■ WORK REQUIRED ■
Retype, word for word, each line between the lines holding "bm.to_mesh(mesh)" and "loops = [[bm.verts.new(p)", inclusive, and leave the rest of the data alone.

■ Collected data ■
_ _ _

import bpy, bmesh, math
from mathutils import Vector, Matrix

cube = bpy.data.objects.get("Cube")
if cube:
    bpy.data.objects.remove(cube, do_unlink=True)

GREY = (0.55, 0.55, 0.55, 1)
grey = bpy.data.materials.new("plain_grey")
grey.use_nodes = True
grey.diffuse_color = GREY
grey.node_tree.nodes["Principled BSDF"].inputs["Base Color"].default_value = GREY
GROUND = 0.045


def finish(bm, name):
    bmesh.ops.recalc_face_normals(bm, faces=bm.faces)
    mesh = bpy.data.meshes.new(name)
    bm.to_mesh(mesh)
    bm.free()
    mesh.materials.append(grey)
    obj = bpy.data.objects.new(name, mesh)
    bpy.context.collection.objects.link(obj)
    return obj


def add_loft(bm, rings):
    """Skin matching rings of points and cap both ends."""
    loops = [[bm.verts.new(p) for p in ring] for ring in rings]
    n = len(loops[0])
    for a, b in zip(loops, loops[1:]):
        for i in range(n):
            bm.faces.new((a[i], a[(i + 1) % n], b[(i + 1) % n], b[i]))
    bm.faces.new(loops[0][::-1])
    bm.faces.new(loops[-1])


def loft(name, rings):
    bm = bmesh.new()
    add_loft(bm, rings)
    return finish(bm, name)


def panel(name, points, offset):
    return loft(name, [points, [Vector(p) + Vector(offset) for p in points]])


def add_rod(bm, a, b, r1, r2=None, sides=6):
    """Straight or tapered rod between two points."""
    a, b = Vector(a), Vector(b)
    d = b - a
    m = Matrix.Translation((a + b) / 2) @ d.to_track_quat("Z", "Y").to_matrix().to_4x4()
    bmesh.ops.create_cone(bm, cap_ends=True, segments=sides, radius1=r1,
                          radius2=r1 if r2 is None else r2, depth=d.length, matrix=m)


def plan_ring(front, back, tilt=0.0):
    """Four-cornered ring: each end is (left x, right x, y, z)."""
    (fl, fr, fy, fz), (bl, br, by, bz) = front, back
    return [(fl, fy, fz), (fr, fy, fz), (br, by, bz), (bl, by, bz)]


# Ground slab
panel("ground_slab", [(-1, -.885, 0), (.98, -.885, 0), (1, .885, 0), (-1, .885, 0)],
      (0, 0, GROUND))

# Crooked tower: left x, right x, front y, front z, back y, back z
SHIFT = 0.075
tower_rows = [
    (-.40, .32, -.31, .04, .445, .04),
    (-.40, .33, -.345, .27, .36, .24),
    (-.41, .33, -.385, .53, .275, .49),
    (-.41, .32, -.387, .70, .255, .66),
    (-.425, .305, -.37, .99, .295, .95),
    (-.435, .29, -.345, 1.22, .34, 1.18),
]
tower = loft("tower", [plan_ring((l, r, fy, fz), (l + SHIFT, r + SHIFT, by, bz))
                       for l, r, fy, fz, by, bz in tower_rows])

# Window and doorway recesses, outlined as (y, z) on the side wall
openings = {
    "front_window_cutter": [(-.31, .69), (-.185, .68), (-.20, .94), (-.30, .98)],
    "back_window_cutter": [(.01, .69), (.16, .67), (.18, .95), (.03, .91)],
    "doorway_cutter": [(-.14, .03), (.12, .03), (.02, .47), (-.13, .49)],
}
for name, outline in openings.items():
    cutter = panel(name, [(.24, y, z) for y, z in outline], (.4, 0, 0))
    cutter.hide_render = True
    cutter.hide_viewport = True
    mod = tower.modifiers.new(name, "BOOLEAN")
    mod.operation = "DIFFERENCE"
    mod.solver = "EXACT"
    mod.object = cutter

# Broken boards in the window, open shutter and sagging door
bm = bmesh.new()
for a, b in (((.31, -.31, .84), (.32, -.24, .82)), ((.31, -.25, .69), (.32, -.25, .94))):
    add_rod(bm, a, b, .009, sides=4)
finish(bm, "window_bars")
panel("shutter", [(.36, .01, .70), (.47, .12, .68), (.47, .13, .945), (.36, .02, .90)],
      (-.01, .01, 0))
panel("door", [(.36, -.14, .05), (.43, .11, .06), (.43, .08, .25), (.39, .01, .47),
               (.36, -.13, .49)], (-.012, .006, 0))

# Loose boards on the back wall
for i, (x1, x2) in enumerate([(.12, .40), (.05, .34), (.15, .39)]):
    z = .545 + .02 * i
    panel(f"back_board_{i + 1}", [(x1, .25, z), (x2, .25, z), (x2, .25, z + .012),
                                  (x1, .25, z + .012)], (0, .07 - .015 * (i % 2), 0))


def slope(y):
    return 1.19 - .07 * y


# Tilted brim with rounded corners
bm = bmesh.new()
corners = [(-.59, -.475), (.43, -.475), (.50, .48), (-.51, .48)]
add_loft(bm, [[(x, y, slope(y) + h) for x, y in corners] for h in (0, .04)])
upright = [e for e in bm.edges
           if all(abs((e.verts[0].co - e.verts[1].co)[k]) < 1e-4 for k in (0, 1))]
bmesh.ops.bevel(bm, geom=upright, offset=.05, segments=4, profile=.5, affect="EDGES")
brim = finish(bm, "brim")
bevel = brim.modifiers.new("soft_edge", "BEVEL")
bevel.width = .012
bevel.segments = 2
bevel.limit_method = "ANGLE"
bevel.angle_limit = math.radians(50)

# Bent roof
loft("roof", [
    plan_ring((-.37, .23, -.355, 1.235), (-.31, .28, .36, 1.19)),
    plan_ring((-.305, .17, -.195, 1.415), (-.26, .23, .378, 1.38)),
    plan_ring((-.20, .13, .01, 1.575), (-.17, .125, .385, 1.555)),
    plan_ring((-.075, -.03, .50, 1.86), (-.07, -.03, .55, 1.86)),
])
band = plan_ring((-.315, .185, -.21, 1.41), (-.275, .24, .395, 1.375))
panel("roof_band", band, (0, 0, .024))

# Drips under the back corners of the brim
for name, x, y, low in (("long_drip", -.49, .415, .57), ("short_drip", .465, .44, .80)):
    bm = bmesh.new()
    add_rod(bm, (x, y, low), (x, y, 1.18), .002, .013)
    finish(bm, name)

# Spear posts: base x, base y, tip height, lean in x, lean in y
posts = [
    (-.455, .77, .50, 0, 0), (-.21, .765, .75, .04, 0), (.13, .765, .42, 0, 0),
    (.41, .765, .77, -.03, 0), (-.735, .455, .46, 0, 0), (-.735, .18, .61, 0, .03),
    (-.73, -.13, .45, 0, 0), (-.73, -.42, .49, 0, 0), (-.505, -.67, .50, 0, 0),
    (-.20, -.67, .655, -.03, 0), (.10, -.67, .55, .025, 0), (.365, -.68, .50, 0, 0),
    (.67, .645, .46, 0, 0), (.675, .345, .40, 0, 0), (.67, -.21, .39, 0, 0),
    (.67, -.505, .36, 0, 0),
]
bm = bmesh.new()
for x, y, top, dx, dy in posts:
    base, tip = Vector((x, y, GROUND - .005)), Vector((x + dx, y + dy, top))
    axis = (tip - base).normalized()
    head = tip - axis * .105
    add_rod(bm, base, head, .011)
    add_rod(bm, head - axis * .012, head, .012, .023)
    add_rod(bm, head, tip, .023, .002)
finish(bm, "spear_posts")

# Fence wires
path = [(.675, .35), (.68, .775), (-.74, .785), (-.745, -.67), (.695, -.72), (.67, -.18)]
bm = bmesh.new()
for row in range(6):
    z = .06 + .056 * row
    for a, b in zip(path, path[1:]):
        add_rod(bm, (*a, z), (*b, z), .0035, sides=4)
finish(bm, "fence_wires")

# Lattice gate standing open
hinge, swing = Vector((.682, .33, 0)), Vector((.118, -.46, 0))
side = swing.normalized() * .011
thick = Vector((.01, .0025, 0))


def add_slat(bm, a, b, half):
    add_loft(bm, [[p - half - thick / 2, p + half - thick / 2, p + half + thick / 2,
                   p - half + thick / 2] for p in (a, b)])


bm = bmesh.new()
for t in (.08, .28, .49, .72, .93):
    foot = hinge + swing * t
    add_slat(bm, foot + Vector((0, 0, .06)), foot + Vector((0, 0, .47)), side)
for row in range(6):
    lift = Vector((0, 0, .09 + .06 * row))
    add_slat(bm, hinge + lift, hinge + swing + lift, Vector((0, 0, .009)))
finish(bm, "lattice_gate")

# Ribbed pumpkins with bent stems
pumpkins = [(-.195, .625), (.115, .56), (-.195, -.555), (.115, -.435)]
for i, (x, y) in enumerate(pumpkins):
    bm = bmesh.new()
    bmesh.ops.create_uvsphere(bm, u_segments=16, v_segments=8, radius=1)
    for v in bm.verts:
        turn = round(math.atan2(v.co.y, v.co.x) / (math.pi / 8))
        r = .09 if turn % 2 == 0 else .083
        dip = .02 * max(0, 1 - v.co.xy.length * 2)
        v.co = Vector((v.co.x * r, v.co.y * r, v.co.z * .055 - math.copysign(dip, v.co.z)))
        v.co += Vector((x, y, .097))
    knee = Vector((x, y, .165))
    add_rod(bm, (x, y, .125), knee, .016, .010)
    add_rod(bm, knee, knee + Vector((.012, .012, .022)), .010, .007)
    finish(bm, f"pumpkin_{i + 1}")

_ _ _

■ REPLY TO THE TASK ■
    bm.to_mesh(mesh)
    bm.free()
    mesh.materials.append(grey)
    obj = bpy.data.objects.new(name, mesh)
    bpy.context.collection.objects.link(obj)
    return obj


def add_loft(bm, rings):
    """Skin matching rings of points and cap both ends."""
    loops = [[bm.verts.new(p) for p in ring] for ring in rings]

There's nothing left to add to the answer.